Somebody ratted Patrick Kelly out to the Philadelphia Gas Works, which dispatched a revenue-protection team to his Fox Chase home in 2015 to inspect his incoming gas line.
Investigators for PGW discovered a flexible metal hose attached to the house’s service line, bypassing the utility’s meter. The illegal line supplied free fuel to two furnaces, a hot water heater, a gas range, a gas dryer, and a swimming pool heater.
PGW cut off service to the house in the 700 block of Strahle Street and said the customer owed $21,000 for unauthorized gas used from 2003 through 2015, on top of the $7,800 Kelly was actually billed.
A heating and air-conditioning contractor, Kelly denied knowledge of the bypass and complained to the Pennsylvania Public Utility Commission.
On Thursday, an unsympathetic PUC voted, 3-1, to uphold a recommended decision that Kelly pay $18,378.72, an amount adjusted down to reflect a change in the estimated date when one of his gas appliances went into service.
Commissioner David W. Sweet cast the only dissenting vote, but not in Kelly’s favor. Sweet argued that a deadline had passed to legally adjust the amount owed, and that Kelly should actually pay $21,000, plus reconnection fees.
“I see no reason for this commission to reach beyond our lawful authority in order to give partial relief to this particular complainant,” he said.
The panel also rejected Kelly’s request that PGW give him a payment agreement.
Each year, the PUC deals with thousands of utility customers’ complaints, a fraction of which proceed through a formal hearing and go to the full commission. But few customers caught with an illegal bypass go public and seek relief from the agency.
“Theft of natural gas is a dangerous practice that puts people’s lives at risk and forces honest ratepayers to cover the fuel cost,” PGW spokesman Barry O’Sullivan said Friday. The city-owned utility was satisfied with the PUC’s decision, he added.
Kelly did not respond to email and phone messages left with his answering service and his lawyer.
He converted his residence to propane and electric appliances after PGW shut off his service in October 2015 and did not dispute that PGW found an illegal tap on his property. But in testimony before a PUC administrative law judge, Kelly denied knowing anything about the bypass.
Neither PGW nor the PUC attempted to determine who installed the bypass, since Kelly was responsible for it because it was on his property. “People can draw their own conclusions,” O’Sullivan said.
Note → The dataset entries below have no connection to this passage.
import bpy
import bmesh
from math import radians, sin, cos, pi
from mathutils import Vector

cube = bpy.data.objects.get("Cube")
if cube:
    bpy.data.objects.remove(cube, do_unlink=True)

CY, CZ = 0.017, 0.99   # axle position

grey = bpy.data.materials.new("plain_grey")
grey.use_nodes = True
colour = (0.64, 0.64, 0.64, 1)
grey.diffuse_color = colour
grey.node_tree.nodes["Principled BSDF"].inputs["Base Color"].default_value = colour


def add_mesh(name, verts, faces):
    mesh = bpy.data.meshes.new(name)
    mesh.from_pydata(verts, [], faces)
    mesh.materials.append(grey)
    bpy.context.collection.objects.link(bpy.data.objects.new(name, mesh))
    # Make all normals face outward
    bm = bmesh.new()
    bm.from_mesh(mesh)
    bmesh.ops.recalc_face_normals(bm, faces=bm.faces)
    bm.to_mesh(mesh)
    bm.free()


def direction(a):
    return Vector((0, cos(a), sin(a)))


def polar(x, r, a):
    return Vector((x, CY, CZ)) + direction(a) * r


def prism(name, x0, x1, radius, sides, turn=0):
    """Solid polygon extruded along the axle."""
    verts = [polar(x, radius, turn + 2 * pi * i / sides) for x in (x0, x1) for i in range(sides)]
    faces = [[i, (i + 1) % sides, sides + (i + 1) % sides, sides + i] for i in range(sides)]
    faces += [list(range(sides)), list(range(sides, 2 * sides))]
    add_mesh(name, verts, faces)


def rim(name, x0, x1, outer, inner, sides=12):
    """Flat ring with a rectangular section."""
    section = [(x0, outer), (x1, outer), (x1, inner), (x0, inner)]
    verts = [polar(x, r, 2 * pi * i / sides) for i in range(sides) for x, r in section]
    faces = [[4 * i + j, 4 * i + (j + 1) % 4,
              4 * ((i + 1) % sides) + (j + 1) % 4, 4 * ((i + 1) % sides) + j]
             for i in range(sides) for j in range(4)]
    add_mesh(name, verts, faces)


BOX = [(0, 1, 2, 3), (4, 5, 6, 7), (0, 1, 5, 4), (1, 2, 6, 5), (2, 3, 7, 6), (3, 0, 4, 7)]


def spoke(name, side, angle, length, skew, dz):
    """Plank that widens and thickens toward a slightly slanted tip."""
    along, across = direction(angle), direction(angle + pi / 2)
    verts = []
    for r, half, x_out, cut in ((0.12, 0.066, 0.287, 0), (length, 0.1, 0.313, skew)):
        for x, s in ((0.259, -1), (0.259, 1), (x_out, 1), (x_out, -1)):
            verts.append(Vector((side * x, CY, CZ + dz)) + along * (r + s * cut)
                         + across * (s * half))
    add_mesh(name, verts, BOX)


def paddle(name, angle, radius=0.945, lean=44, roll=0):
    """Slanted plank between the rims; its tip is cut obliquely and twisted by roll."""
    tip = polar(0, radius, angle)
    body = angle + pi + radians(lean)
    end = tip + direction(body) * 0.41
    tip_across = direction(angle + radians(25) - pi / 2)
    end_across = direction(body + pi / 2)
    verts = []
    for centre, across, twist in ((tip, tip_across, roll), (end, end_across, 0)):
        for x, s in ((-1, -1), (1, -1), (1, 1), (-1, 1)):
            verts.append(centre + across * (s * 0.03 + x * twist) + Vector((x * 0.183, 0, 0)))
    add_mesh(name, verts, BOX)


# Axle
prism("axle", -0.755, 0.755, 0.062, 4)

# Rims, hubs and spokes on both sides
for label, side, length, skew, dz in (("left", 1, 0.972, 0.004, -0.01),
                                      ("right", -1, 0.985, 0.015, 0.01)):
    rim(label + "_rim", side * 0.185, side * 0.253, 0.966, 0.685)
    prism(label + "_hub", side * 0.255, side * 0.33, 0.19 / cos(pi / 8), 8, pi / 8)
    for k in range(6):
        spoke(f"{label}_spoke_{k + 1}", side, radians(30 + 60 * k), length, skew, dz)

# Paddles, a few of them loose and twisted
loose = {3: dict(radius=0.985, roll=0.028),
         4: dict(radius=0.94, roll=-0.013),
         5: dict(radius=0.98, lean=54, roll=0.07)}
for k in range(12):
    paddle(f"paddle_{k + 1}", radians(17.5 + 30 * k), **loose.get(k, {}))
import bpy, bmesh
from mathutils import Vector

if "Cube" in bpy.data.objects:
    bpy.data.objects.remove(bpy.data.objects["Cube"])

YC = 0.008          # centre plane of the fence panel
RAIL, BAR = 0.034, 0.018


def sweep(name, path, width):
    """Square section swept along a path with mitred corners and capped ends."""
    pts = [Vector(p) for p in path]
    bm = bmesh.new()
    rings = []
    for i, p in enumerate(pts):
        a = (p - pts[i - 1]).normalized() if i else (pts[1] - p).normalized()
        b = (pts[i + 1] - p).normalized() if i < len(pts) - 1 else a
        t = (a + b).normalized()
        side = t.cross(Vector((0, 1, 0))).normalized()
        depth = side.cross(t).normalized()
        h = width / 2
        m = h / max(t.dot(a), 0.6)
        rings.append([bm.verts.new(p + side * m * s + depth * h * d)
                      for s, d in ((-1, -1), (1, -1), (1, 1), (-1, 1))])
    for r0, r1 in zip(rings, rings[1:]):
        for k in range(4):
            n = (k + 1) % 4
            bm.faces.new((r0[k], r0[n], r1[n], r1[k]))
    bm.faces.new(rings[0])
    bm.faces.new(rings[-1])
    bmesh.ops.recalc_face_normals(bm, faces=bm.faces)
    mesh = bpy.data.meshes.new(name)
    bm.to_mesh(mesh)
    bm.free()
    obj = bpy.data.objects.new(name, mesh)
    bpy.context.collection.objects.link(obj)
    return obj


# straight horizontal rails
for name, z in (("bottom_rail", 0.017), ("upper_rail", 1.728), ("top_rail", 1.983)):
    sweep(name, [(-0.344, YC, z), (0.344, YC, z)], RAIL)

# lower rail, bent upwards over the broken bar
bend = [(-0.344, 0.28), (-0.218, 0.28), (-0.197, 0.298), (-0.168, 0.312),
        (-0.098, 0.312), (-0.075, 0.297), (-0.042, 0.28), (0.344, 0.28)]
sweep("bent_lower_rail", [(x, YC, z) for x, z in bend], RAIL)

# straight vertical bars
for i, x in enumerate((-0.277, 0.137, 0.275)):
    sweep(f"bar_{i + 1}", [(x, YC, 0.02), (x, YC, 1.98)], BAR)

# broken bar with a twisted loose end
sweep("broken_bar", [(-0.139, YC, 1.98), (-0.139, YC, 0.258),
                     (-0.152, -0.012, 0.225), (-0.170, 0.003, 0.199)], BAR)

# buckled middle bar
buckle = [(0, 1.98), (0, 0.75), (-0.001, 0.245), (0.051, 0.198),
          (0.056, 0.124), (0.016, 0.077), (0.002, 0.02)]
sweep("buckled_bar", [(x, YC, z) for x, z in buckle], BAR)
Andrew M. Calvelli, the administrative law judge, dryly noted in his recommended decision that Kelly has owned a heating and air-conditioning business since 1993. “Mr. Kelly installs a lot of air conditioners, heaters, walk-in boxes and refrigeration equipment as part of his business,” the judge wrote.
According to public records, Kelly bought the house in 2003 for $225,000. It had a gas dryer, a gas water heater, and a gas range.
Kelly installed a 100,000 BTU gas heater in 2003 and added a 50,000 BTU heater in 2009. In April 2014, he had a pool installed at the address, along with a 300,000 BTU gas heater to heat the pool.
The size and installation dates of the appliances were pertinent when PGW went about computing how much unbilled gas was consumed. For instance, PGW said it estimated that the pool was open from May to September, which is typical for a residential outdoor pool in Philadelphia, and was heated to 78 to 80 degrees.
Kelly disputed PGW’s methodology, testifying that he let the weather heat his pool, and that he did not maintain the temperature between 78 and 80 degrees as suggested.
“I do not find such testimony to be credible,” Calvelli wrote in his recommended decision.
The administrative law judge did adjust down the estimated total, which Commissioner John F. Coleman Jr. said he found acceptable, despite Sweet’s dissent.
“While I share the displeasure with my colleagues of the conduct of this customer, I believe the evidentiary record requires that we affirm the ALJ’s decision,” Coleman said.